Trebuchet wondered what drew him to the conspicuous lack of a physical material as a material in itself. Why are we hesitant to call it nothing? Would that disregard the immanence required of art? It could be that there is nothing more functional than an invisible sculpture, a piece of art that strips the cognitive investigative experience to its barest, most efficient material: the audience and the stage.
Since the 1990s Turk has worked around the concept of artistic creator and has staked a justifiable claim to pioneering forms of sculpture that now form part of the central vocabulary of contemporary art: the painted bronze; the waxwork; the recycled art-historical icon; and the use of rubbish in art (Bath Spa University, c.2020). As well as continuing to produce work in a multitude of mediums he has also been an educator, holding the post of Professor of Art and Design at Bath Spa University.
The most common component in Turk's work is his name as an entity, to the extent that he considers it a 'found object' to be used in the creation and augmentation of other works or as a work in itself (Leader 2021). At the time of writing, the invisible sculptures discussed are available from his website, though readers are encouraged to create a few themselves before encountering the real thing, reflexivity having some sharp edges.
What is the invisible material in art? Is it all context?

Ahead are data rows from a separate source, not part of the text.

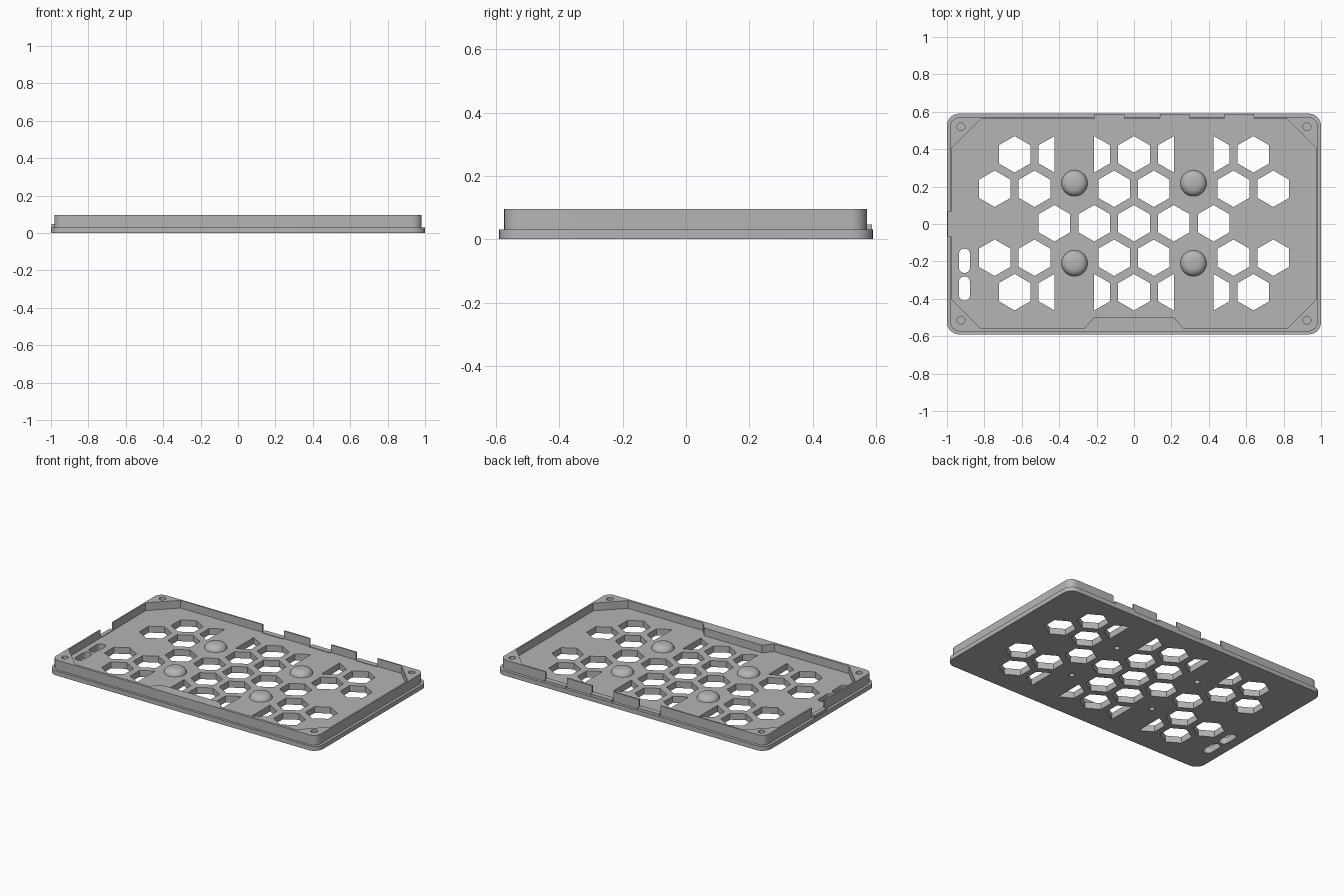
import bpy
import bmesh
import math

if "Cube" in bpy.data.objects:
    bpy.data.objects.remove(bpy.data.objects["Cube"], do_unlink=True)

grey = bpy.data.materials.new("light grey plastic")
grey.use_nodes = True
grey.diffuse_color = (0.46, 0.46, 0.46, 1)
grey.node_tree.nodes["Principled BSDF"].inputs["Base Color"].default_value = (0.46, 0.46, 0.46, 1)


def finish(name, bm):
    bmesh.ops.recalc_face_normals(bm, faces=bm.faces)
    mesh = bpy.data.meshes.new(name)
    bm.to_mesh(mesh)
    bm.free()
    mesh.materials.append(grey)
    obj = bpy.data.objects.new(name, mesh)
    bpy.context.collection.objects.link(obj)
    return obj


def prisms(name, outlines, z0, z1):
    """One object holding an upright prism for each 2D outline."""
    bm = bmesh.new()
    for outline in outlines:
        low = [bm.verts.new((x, y, z0)) for x, y in outline]
        high = [bm.verts.new((x, y, z1)) for x, y in outline]
        bm.faces.new(low[::-1])
        bm.faces.new(high)
        for i in range(len(low)):
            j = (i + 1) % len(low)
            bm.faces.new((low[i], low[j], high[j], high[i]))
    return finish(name, bm)


def rect(x0, x1, y0, y1):
    return [(x0, y0), (x1, y0), (x1, y1), (x0, y1)]


def rounded(x0, x1, y0, y1, r, steps=8):
    centres = [(x1 - r, y1 - r), (x0 + r, y1 - r), (x0 + r, y0 + r), (x1 - r, y0 + r)]
    pts = []
    for q, (cx, cy) in enumerate(centres):
        for s in range(steps + 1):
            a = math.pi / 2 * (q + s / steps)
            pts.append((cx + r * math.cos(a), cy + r * math.sin(a)))
    return pts


def ngon(cx, cy, r, n, turn=0.0):
    return [(cx + r * math.cos(turn + math.tau * i / n),
             cy + r * math.sin(turn + math.tau * i / n)) for i in range(n)]


def activate(obj):
    bpy.ops.object.select_all(action='DESELECT')
    obj.select_set(True)
    bpy.context.view_layer.objects.active = obj


def combine(obj, other, operation):
    mod = obj.modifiers.new("combine", 'BOOLEAN')
    mod.operation = operation
    mod.solver = 'EXACT'
    mod.object = other
    activate(obj)
    bpy.ops.object.modifier_apply(modifier=mod.name)
    bpy.data.objects.remove(other, do_unlink=True)


FLOOR = 0.043
LEDGE = 0.046
TOP = 0.095

# Lid: wide flange with a narrower raised rim
lid = prisms("vented_lid", [rounded(-1, 1, -0.59, 0.59, 0.065)], 0, 0.03)
combine(lid, prisms("rim", [rounded(-0.982, 0.982, -0.574, 0.571, 0.05)], 0.01, TOP), 'UNION')

# Pocket with chamfered corners and a step in the front wall
half = [(0.215, -0.5), (0.265, -0.557), (0.82, -0.557), (0.972, -0.405),
        (0.972, 0.41), (0.82, 0.562)]
pocket = half + [(-x, y) for x, y in reversed(half)]
combine(lid, prisms("pocket", [pocket], FLOOR, 0.2), 'DIFFERENCE')

# Notches in the back wall and left-hand wall
gaps = [rect(x, x + 0.158, 0.552, 0.588) for x in (-0.21, 0.14, 0.484)]
gaps.append(rect(-0.998, -0.97, -0.067, 0.067))
combine(lid, prisms("notches", gaps, LEDGE, 0.2), 'DIFFERENCE')

# Hexagonal vents; the outer rows are halved beside the bosses
PITCH, RADIUS, Y0 = 0.2128, 0.0975, 0.004
ROW = PITCH * math.sqrt(3) / 2


def hexagon(column, row):
    return ngon(column * PITCH, Y0 + row * ROW, RADIUS, 6, math.pi / 6)


def half_hexagon(column, row, side):
    cx = column * PITCH
    return [(cx + max(0, (x - cx) * side) * side, y) for x, y in hexagon(column, row)
            if (x - cx) * side > -1e-5]


vents = [hexagon(c, 0) for c in range(-2, 3)]
for row in (-1, 1):
    vents += [hexagon(c, row) for c in (-3.5, -2.5, -0.5, 0.5, 2.5, 3.5)]
for row in (-2, 2):
    vents += [hexagon(c, row) for c in (-3, 0, 3)]
    vents += [half_hexagon(c, row, s) for c, s in ((-2, -1), (-1, 1), (1, -1), (2, 1))]

# Cable slots beside the left-hand wall
vents += [rounded(-0.936, -0.877, y, y + 0.13, 0.029, 5) for y in (-0.41, -0.262)]

# Small fixing holes under the bosses
bosses = [(x, y) for x in (-0.318, 0.318) for y in (-0.21, 0.218)]
vents += [ngon(x, y, 0.017, 16) for x, y in bosses]
combine(lid, prisms("vents", vents, -0.1, 0.07), 'DIFFERENCE')

# Blind magnet holes in the corners
corners = [ngon(x, y, 0.021, 20) for x in (-0.925, 0.925) for y in (-0.514, 0.52)]
combine(lid, prisms("corner_holes", corners, 0.05, 0.2), 'DIFFERENCE')
activate(lid)
bpy.ops.object.shade_smooth_by_angle(angle=math.radians(30))

# Low ledges standing out through the notches
prisms("notch_ledges", gaps, 0.02, LEDGE + 0.001)

# Rounded bosses on the floor
profile = [(0.07, 0.042), (0.067, 0.053), (0.06, 0.064), (0.05, 0.071), (0.038, 0.076), (0.02, 0.078)]
for n, (x, y) in enumerate(bosses):
    bm = bmesh.new()
    rings = [[bm.verts.new((px, py, z)) for px, py in ngon(x, y, r, 32)] for r, z in profile]
    for a, b in zip(rings, rings[1:]):
        for i in range(32):
            j = (i + 1) % 32
            bm.faces.new((a[i], a[j], b[j], b[i]))
    bm.faces.new(rings[-1])
    boss = finish(f"boss_{n + 1}", bm)
    activate(boss)
    bpy.ops.object.shade_smooth_by_angle(angle=math.radians(40))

"Yeah, in a way the invisible material is, I guess, [the] audience. And it's almost like looking. It's almost like it is invisible. Like the bit that actually makes the difference between something being just on the floor, and not known, not understood. Or kind of there, but without any meaning, is when consciousness arrives or some meaning gets put on that, whatever it is. It could even be invisible.